HHS Appointee Visits SE Wellness Center to Hear Seniors Healthcare Concerns
Denise Rolark-Barnes | 1/7/2009, 6:50 a.m.
With the Nation€s Capital gearing up for President-elect Barack Obama€s massive inaugural celebration, a prelude to the daunting agenda his new administration will face regarding healthcare was the topic of discussion this week in Southeast, D.C.
Former Senate Majority Leader Tom Daschle, Obama€s choice for Secretary of Health and Human Services, held one of a series of discussions on Dec. 30 at the Congress Heights Senior Wellness Center, to get a €grass-roots€ perspective of the healthcare problems Americans are facing.
Daschle, who lost his Senate seat last November, is heading Obama€s Transition Team on Healthcare Reform, and has been asked to direct the White House Office of Health Reform, in an effort to lead the new administration€s attempt to win support for health care reform in Congress next year.
Over the past two weeks leading up to and through the Christmas holidays, Daschle said more than 85,000 discussions have been held with people across the country in their homes, places of business and community town halls €to give us ideas for how we can fix our system.€
€This is a transformational moment,€ Daschle said during a YouTube video interview on the Change.gov website. According to Daschle, €real opportunities for major change€ in healthcare exist, and inviting the American people to participate in the discussion is important to the process of reforming the country€s fractured health care system.

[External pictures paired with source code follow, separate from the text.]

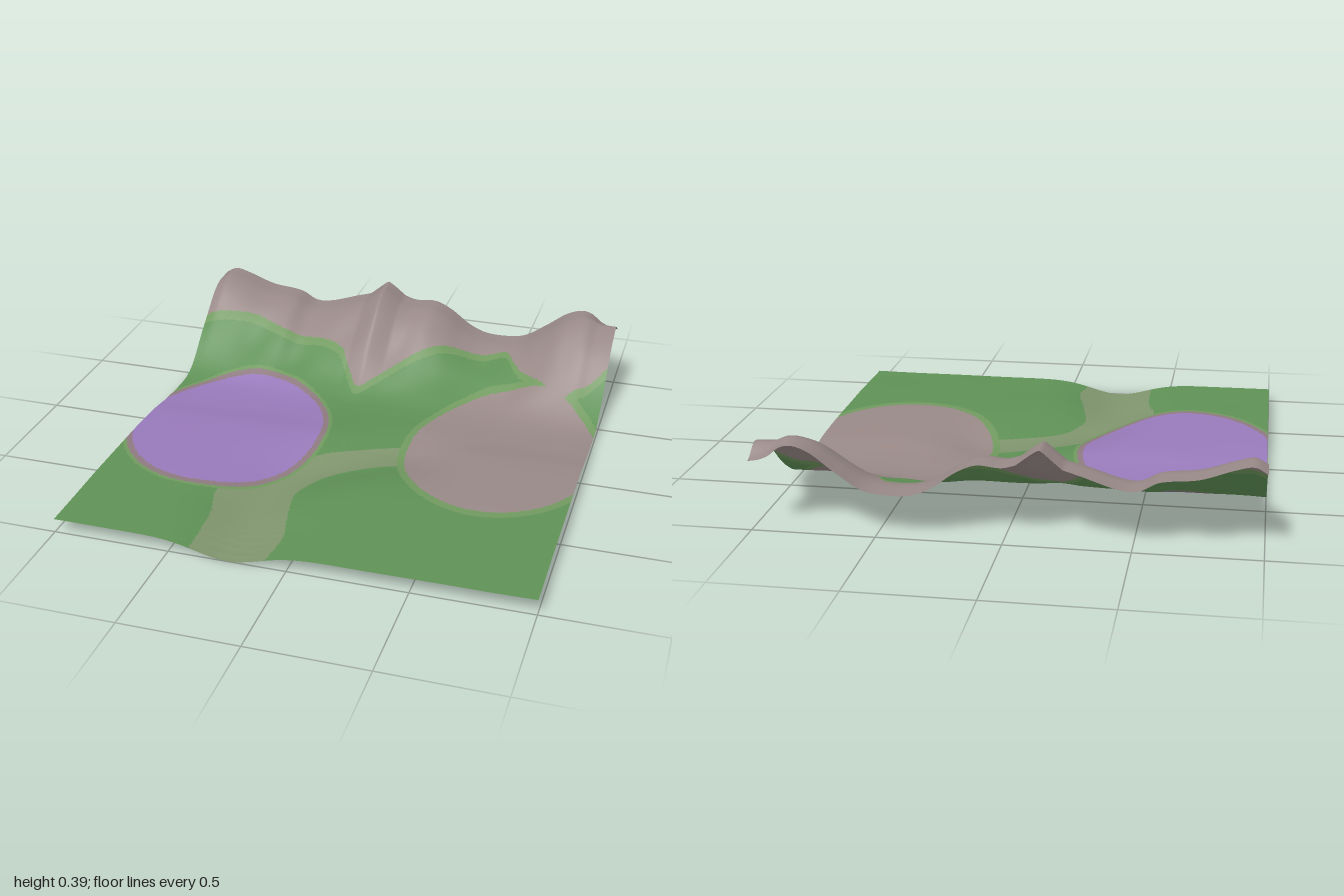
import * as THREE from 'three';

// smooth curve y(x) through a few [x, y] points
function profile(pts) {
  const slope = pts.map((p, i) => {
    const a = pts[Math.max(i - 1, 0)], b = pts[Math.min(i + 1, pts.length - 1)];
    return (b[1] - a[1]) / (b[0] - a[0]);
  });
  return x => {
    let i = 0;
    while (i < pts.length - 2 && x > pts[i + 1][0]) i++;
    const [x0, y0] = pts[i], [x1, y1] = pts[i + 1], h = x1 - x0;
    const t = Math.min(Math.max((x - x0) / h, 0), 1), t2 = t * t, t3 = t2 * t;
    return y0 * (2 * t3 - 3 * t2 + 1) + slope[i] * h * (t3 - 2 * t2 + t)
      + y1 * (3 * t2 - 2 * t3) + slope[i + 1] * h * (t3 - t2);
  };
}

const spline = pts => new THREE.SplineCurve(pts.map(p => new THREE.Vector2(...p))).getPoints(40);
const smooth = THREE.MathUtils.smoothstep;

// mountain skyline along x, and the plain's height along z
const crest = profile([[-1, .345], [-.95, .37], [-.88, .355], [-.75, .31], [-.6, .29], [-.52, .25], [-.44, .255],
  [-.3, .3], [-.2, .33], [-.14, .345], [-.06, .33], [0, .315], [.1, .32], [.18, .285], [.27, .22], [.35, .185],
  [.45, .178], [.55, .195], [.65, .26], [.75, .335], [.82, .362], [.87, .365], [.92, .345], [1, .34]]);
const plain = profile([[-1, .035], [-.4, .033], [-.3, .031], [-.15, .04], [0, .058], [.3, .068], [.6, .07], [1, .065]]);

// foot of the rock, as z along x
const rockLine = profile([[-1, -.7], [-.85, -.73], [-.73, -.745], [-.6, -.71], [-.4, -.7], [-.28, -.65], [-.22, -.56],
  [-.15, -.47], [-.08, -.53], [0, -.6], [.1, -.67], [.25, -.76], [.4, -.8], [.5, -.83], [.55, -.75], [.6, -.69],
  [.72, -.6], [.8, -.52], [.85, -.57], [.92, -.61], [1, -.69]]);

// sunken path: centre line for the trough, outline for the colour
const pathCentre = spline([[-.25, 1.1], [-.25, .8], [-.26, .6], [-.22, .4], [-.1, .22], [.1, .08], [.25, .02]]);
const pathOutline = [
  ...spline([[-.41, 1.05], [-.42, .75], [-.46, .58], [-.42, .5], [-.33, .37], [-.2, .2], [-.1, .1], [.17, -.03], [.3, -.06]]),
  ...spline([[.3, .12], [.2, .14], [.1, .18], [-.05, .28], [-.12, .4], [-.14, .5], [-.1, .7], [-.07, .85], [-.1, 1.05]]),
];

function insidePath(x, z) {
  let inside = false;
  for (let i = 0, j = pathOutline.length - 1; i < pathOutline.length; j = i++) {
    const a = pathOutline[i], b = pathOutline[j];
    if ((a.y > z) !== (b.y > z) && x < (b.x - a.x) * (z - a.y) / (b.y - a.y) + a.x) inside = !inside;
  }
  return inside;
}

function height(x, z) {
  let y = plain(z) + .004 * x + .0012 * Math.sin(9 * x + 4 * z) * Math.sin(11 * z - 3 * x);
  // trough along the path
  let d = 9;
  for (const p of pathCentre) d = Math.min(d, Math.hypot(x - p.x, z - p.y));
  y -= (.04 + .022 * smooth(z, 0, .35)) * Math.exp(-((d / .19) ** 2)) * smooth(z, -.3, .05);
  // mountain range with one sharp rib
  const rise = smooth(-z, .37, .92);
  if (rise > 0) {
    const rib = .05 * Math.max(0, 1 - Math.abs(x + .145) / .09);
    const bumps = .008 * Math.sin(13 * x + 2) * Math.sin(21 * z + 5 * x) + .004 * Math.sin(29 * x + 9 * z);
    const cornerDrop = .05 * smooth(x, .8, 1) * smooth(-z, .9, 1);
    y += rise * (crest(x) - y) + rib * Math.sqrt(rise) + bumps * rise * (1 - rise) * 3 - cornerDrop;
  }
  return y;
}

const GRASS = 0, ROCK = 1, LAVENDER = 2, PATH = 3, VERGE = 4, BANK = 5;

// which ground cover lies at a point
function cover(x, z) {
  const pool = Math.hypot((x + .61) / .42, (z - .03) / .51);
  const field = Math.hypot((x - .64) / .425, (z + .07) / .53);
  const foot = rockLine(x);
  if (pool < 1) return LAVENDER;
  if (pool < 1.06) return BANK;
  if (field < 1 || z < foot) return ROCK;
  if (pool < 1.095 || field < 1.075 || z < foot + .04) return VERGE;
  return insidePath(x, z) ? PATH : GRASS;
}

export function createModel() {
  const paint = (name, color) => new THREE.MeshStandardMaterial({ name, color, side: THREE.DoubleSide });
  const materials = [
    paint('grass green', 0x5f9156), paint('rock grey', 0x988987), paint('lavender', 0x987abb),
    paint('path olive', 0x80956e), paint('verge green', 0x71995f), paint('bank mauve', 0x8e7a80),
  ];

  // height field over a square grid
  const n = 240;
  const ground = new THREE.PlaneGeometry(2, 2, n, n).rotateX(-Math.PI / 2);
  const pos = ground.attributes.position;
  let low = Infinity;
  for (let i = 0; i < pos.count; i++) {
    pos.setY(i, height(pos.getX(i), pos.getZ(i)));
    low = Math.min(low, pos.getY(i));
  }
  ground.translate(0, -low, 0);
  ground.computeVertexNormals();

  // sort the faces into one group per ground cover
  const faces = materials.map(() => []);
  const index = ground.index.array;
  for (let i = 0; i < index.length; i += 3) {
    const [a, b, c] = index.slice(i, i + 3);
    const x = (pos.getX(a) + pos.getX(b) + pos.getX(c)) / 3;
    const z = (pos.getZ(a) + pos.getZ(b) + pos.getZ(c)) / 3;
    faces[cover(x, z)].push(a, b, c);
  }
  ground.setIndex(faces.flat());
  ground.clearGroups();
  let start = 0;
  faces.forEach((f, m) => {
    ground.addGroup(start, f.length, m);
    start += f.length;
  });

  const terrain = new THREE.Mesh(ground, materials);
  terrain.name = 'terrain';
  const model = new THREE.Group();
  model.name = 'landscape';
  model.add(terrain);
  return model;
}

More than 25 seniors, most of whom live in Ward 8, sat in a circle facing Daschle and officials from Providence Hospital, who coordinated the mid-morning discussion and who also manage Congress Heights and two additional senior wellness centers in the District. The seniors shared their personal experiences and offered solutions to the multiplicity of problems and concerns they have resulting from a growing need for health care accompanied with aging.

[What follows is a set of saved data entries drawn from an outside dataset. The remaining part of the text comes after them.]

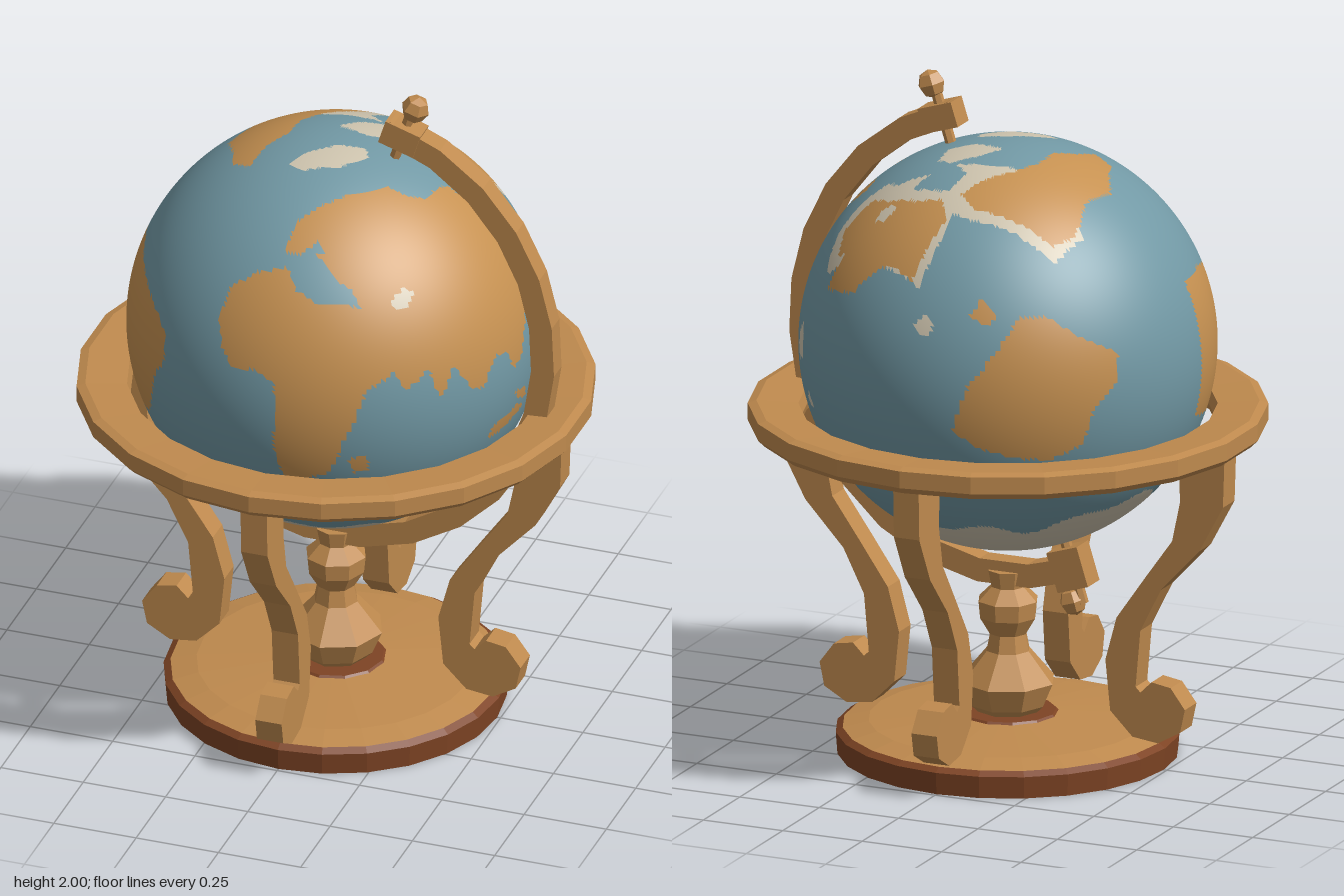
import * as THREE from 'three';

const mat = (name, color, flatShading = false) =>
  Object.assign(new THREE.MeshStandardMaterial({ color }), { name, flatShading });

const GLOBE_Y = 1.22, GLOBE_R = 0.6;
const SEA = 0, LAND = 1, ICE = 2;
const v3 = (x, y, z) => new THREE.Vector3(x, y, z);

// A side the globe is painted from: the right and up directions of its flat outline
const side = (right, up) => ({ right, up, out: right.clone().cross(up) });
const FRONT = side(v3(1, 0, 0), v3(0, 1, 0));
const EAST = side(v3(0, 0, -1), v3(0, 1, 0));
const TOP = side(v3(1, 0, 0), v3(0, 0, -1));
const BACK = side(v3(-0.707, 0, 0.707), v3(0.3, 0.906, 0.3));

// Outlines are flat pairs in hundredths of a unit from the globe's centre; later ones lie on top
function globePatches() {
  const list = [];
  const paint = (from, colour, o) => list.push({ from, colour, o });
  // ice shelves and the northern coast
  paint(TOP, ICE, [-35, 25, -31, 36, -18, 36, -5, 37, 2, 36, 5, 29, 3, 22, 8, 18, -4, 17, -13, 15, -10, 22, -31, 22]);
  paint(TOP, ICE, [1, 42, 4, 52, 18, 47, 40, 36, 41, 27, 35, 22, 28, 20, 20, 27, 8, 29, 1, 30]);
  paint(TOP, ICE, [-2, 7, 3, 13, 10, 17, 15, 15, 15, 8, 8, 5]);
  paint(TOP, ICE, [-9, -15, -6, -10, 2, -4, 10, -2, 12, -6, 6, -13, -4, -17]);
  paint(EAST, ICE, [22, 54, 28, 50, 33, 45, 40, 30, 37, 25, 30, 32, 25, 42]);
  paint(EAST, ICE, [30, 0, 31, 6, 34, 9, 36, 5, 36, 0, 33, -3]);
  paint(EAST, ICE, [36, -12, 38, -10, 39, -14, 37, -15]);
  // western continent
  paint(FRONT, LAND, [-62, 16, -56, 24, -52, 25, -47, 18, -41, 15, -35, 14, -35, 6, -39, -2, -41, -12, -44, -19, -50, -22, -58, -16, -62, 0]);
  paint(BACK, LAND, [40, 4, 46, 6, 50, 12, 60, 18, 62, 0, 51, -6, 43, 0]);
  // southern continent and its island
  paint(FRONT, LAND, [-17, 25, -15, 33, -9, 38, 1, 41, 5, 36, 13, 33, 20, 33, 25, 27, 30, 20, 36, 18, 33, 13, 28, 10, 25, 0,
    22, -6, 20, -13, 17, -18, 9, -21, 4, -20, 2, -10, 3, 2, 2, 11, -4, 14, -11, 13, -15, 18]);
  paint(FRONT, LAND, [23, -13, 28, -11, 28, -17, 24, -18]);
  // eastern continent
  paint(FRONT, LAND, [-1, 44, 0, 50, 5, 53, 12, 55, 20, 55, 30, 51, 36, 47, 45, 38, 52, 28, 55, 20, 48, 12, 46, 4, 44, 8,
    42, 16, 36, 18, 30, 22, 26, 30, 21, 36, 16, 41, 11, 44, 8, 47, 4, 44]);
  paint(EAST, LAND, [-48, 20, -49, 28, -44, 37, -40, 44, -30, 49, -18, 50, -5, 51, 1, 50, 3, 40, 2, 28, 0, 18, -5, 10,
    -9, 3, -13, 2, -15, 8, -20, 10, -26, 2, -30, 3, -33, 10, -37, 16, -42, 12, -46, 8]);
  paint(EAST, LAND, [-20, -14, -8, -12, -4, -15, -15, -18, -21, -18]);
  paint(EAST, LAND, [-12, -6, -5, -8, -3, -12, -9, -10]);
  // northern continents
  paint(TOP, LAND, [-33, 27, -29, 33, -20, 33, -5, 34, 1, 30, -3, 24, -10, 17, -14, 10, -15, 0, -19, -6, -21, -15,
    -27, -12, -30, -4, -34, 4, -31, 15, -33, 21]);
  paint(TOP, LAND, [2, 38, 7, 51, 18, 46, 28, 41, 37, 36, 38, 29, 31, 25, 24, 29, 14, 32, 6, 32]);
  paint(TOP, LAND, [37, 12, 40, 15, 44, 12, 42, 8, 38, 7]);
  paint(EAST, LAND, [36, 38, 42, 42, 47, 34, 48, 24, 41, 22, 39, 28]);
  paint(EAST, LAND, [7, 43, 10, 46, 15, 44, 13, 40]);
  // ocean continent and islands at the back
  paint(BACK, LAND, [-22, -8, -16, -1, -8, -2, 1, -9, 12, -14, 12, -21, 4, -29, 1, -38, -8, -41, -19, -39, -28, -35, -35, -29, -32, -19]);
  paint(BACK, LAND, [-29, 2, -25, 6, -22, 1, -25, -2]);
  paint(BACK, ICE, [-43, 1, -40, 5, -38, 1, -40, -2]);
  // inland seas and ice
  paint(FRONT, SEA, [3, 41, 6, 45, 13, 40, 20, 37, 24, 32, 20, 33, 13, 34, 8, 37]);
  paint(FRONT, ICE, [31, 33, 33, 36, 36, 34, 35, 31, 32, 31]);
  paint(TOP, ICE, [20, 33, 23, 36, 26, 34, 25, 31, 21, 31]);
  return list;
}

function inside(o, x, y) {
  let hit = false;
  for (let i = 0, j = o.length - 2; i < o.length; j = i, i += 2) {
    if (o[i + 1] > y !== o[j + 1] > y &&
      x < ((o[j] - o[i]) * (y - o[i + 1])) / (o[j + 1] - o[i + 1]) + o[i]) hit = !hit;
  }
  return hit;
}

// Sphere whose faces are sorted into sea, land and ice
function globeGeometry() {
  const geo = new THREE.SphereGeometry(GLOBE_R, 256, 128);
  const pos = geo.attributes.position, idx = geo.index.array;
  const patches = globePatches(), faces = [[], [], []];
  const polar = v3(-0.15, -0.989, 0), c = v3(), p = v3();
  for (let i = 0; i < idx.length; i += 3) {
    c.set(0, 0, 0);
    for (let k = 0; k < 3; k++) c.add(p.fromBufferAttribute(pos, idx[i + k]));
    c.multiplyScalar(100 / 3);
    let colour = SEA;
    for (const { from, colour: paint, o } of patches) {
      if (c.dot(from.out) > 2 && inside(o, c.dot(from.right), c.dot(from.up))) colour = paint;
    }
    // southern ice cap with a wavy coast
    const a = Math.atan2(c.z, c.x);
    if (c.dot(polar) / 60 > 0.76 + 0.03 * Math.sin(5 * a) + 0.02 * Math.sin(11 * a)) colour = ICE;
    faces[colour].push(idx[i], idx[i + 1], idx[i + 2]);
  }
  geo.setIndex(faces.flat());
  geo.clearGroups();
  let start = 0;
  faces.forEach((f, k) => { geo.addGroup(start, f.length, k); start += f.length; });
  return geo;
}

const lathe = (pts, n) => new THREE.LatheGeometry(pts.map(([x, y]) => new THREE.Vector2(x, y)), n);

// Flat outline in x and y, given a thickness centred on z = 0
function plank(pts, depth) {
  const shape = new THREE.Shape(pts.map(([x, y]) => new THREE.Vector2(x, y)));
  return new THREE.ExtrudeGeometry(shape, { depth, bevelEnabled: false }).translate(0, 0, -depth / 2);
}

export function createModel() {
  const model = new THREE.Group();
  model.name = 'globeOnStand';
  const wood = mat('wood', 0xbf8a4e, true);
  const darkWood = mat('darkWood', 0x7e4424, true);
  const paints = [mat('sea', 0x7299a5), mat('land', 0xc69151), mat('ice', 0xcfc5af)];
  const add = (name, geo, material, x = 0, y = 0, z = 0, parent = model) => {
    const m = new THREE.Mesh(geo, material);
    m.name = name;
    m.position.set(x, y, z);
    parent.add(m);
    return m;
  };

  add('globe', globeGeometry(), paints, 0, GLOBE_Y);

  // Base
  add('base', lathe([[0, 0], [0.49, 0], [0.495, 0.065], [0.475, 0.078]], 24), darkWood);
  add('baseTop', lathe([[0.475, 0.078], [0.4, 0.095], [0.14, 0.115], [0, 0.118]], 24), wood);
  add('baseInlay', lathe([[0.15, 0.11], [0.14, 0.121], [0, 0.123]], 12), darkWood);

  // Turned centre column
  add('column', lathe([[0.08, 0.11], [0.11, 0.14], [0.14, 0.21], [0.065, 0.3], [0.055, 0.35], [0.085, 0.4],
    [0.09, 0.45], [0.05, 0.49], [0.06, 0.54], [0, 0.54]], 8), wood);

  // Horizon ring
  add('ring', lathe([[0.6, 0.965], [0.725, 0.965], [0.745, 0.985], [0.745, 1.035], [0.72, 1.043],
    [0.6, 1.035], [0.59, 1], [0.6, 0.965]], 22), wood);

  // Four scrolled legs
  const legGeo = plank([[0.7, 0.97], [0.695, 0.82], [0.62, 0.68], [0.5, 0.55], [0.435, 0.42], [0.42, 0.25],
    [0.435, 0.235], [0.47, 0.27], [0.53, 0.26], [0.575, 0.2], [0.56, 0.13], [0.49, 0.09], [0.41, 0.1],
    [0.34, 0.17], [0.325, 0.32], [0.36, 0.45], [0.45, 0.58], [0.535, 0.7], [0.56, 0.82], [0.555, 0.97]], 0.08);
  for (let i = 0; i < 4; i++) add('leg', legGeo, wood).rotation.y = (i * Math.PI) / 2;

  // Half-circle arm holding the globe, widening towards its ends
  const arc = (offset) => Array.from({ length: 15 }, (_, i) => {
    const a = THREE.MathUtils.degToRad(76 - (i / 14) * 186);
    const r = 0.64 + 0.05 * Math.sin(a) ** 2 + offset;
    return [r * Math.cos(a), GLOBE_Y + r * Math.sin(a)];
  });
  add('arm', plank([...arc(0.035), ...arc(-0.035).reverse()], 0.065), wood);

  // Tilted axle with end blocks and knobs
  const axle = new THREE.Group();
  axle.name = 'axle';
  axle.position.y = GLOBE_Y;
  axle.rotation.z = -0.305;
  model.add(axle);
  add('topBlock', new THREE.BoxGeometry(0.11, 0.075, 0.075), wood, 0, 0.682, 0, axle);
  add('bottomBlock', new THREE.BoxGeometry(0.1, 0.12, 0.08), wood, 0, -0.68, 0, axle);
  for (const s of [1, -1]) {
    add('pin', new THREE.CylinderGeometry(0.016, 0.016, 0.2, 6), wood, 0, s * 0.69, 0, axle);
    add('knob', new THREE.SphereGeometry(0.042, 6, 4), wood, s > 0 ? 0.008 : 0.03, s * 0.778, 0, axle);
  }
  return model;
}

Daschle kicked-off the discussion by asking, €When you go to the doctor, do you get in right a way?€ A resounding, €NO!€ echoed around the table, followed by complaints of €sitting and waiting€ and lots of papers to fill out before a doctor can be seen.
€I came here because I want it to be known that we need a good hospital in our community,€ one resident said. €We need a state of the art facility because we have a lot of elderly and children in this community.€
€I want to know what can be done about testing for Alzheimer€s,€ asked Alethia Campbell, who said her family members have been stricken by the disease. €My family is loaded with Alzheimer€s,€ she said, €and I feel I am going to be a victim of it, too. Who is going to take care of me?€ she asked.
A discussion of the disease which has a debilitating effects on it victims and is the leading cause of death among the elderly. Nearly the entire group said they want to age at home and a chorus agreed that the care in long-term nursing care facilities is €horrible.€
€What happened to the Candy Stripe girls?€ asked Mildred Lockridge, a senior who lives just blocks away from wellness center. She said she remembers the impact these volunteers had in improving the overall health of patients and suggested that the Obama administration look at bringing back this program and others that help make people well.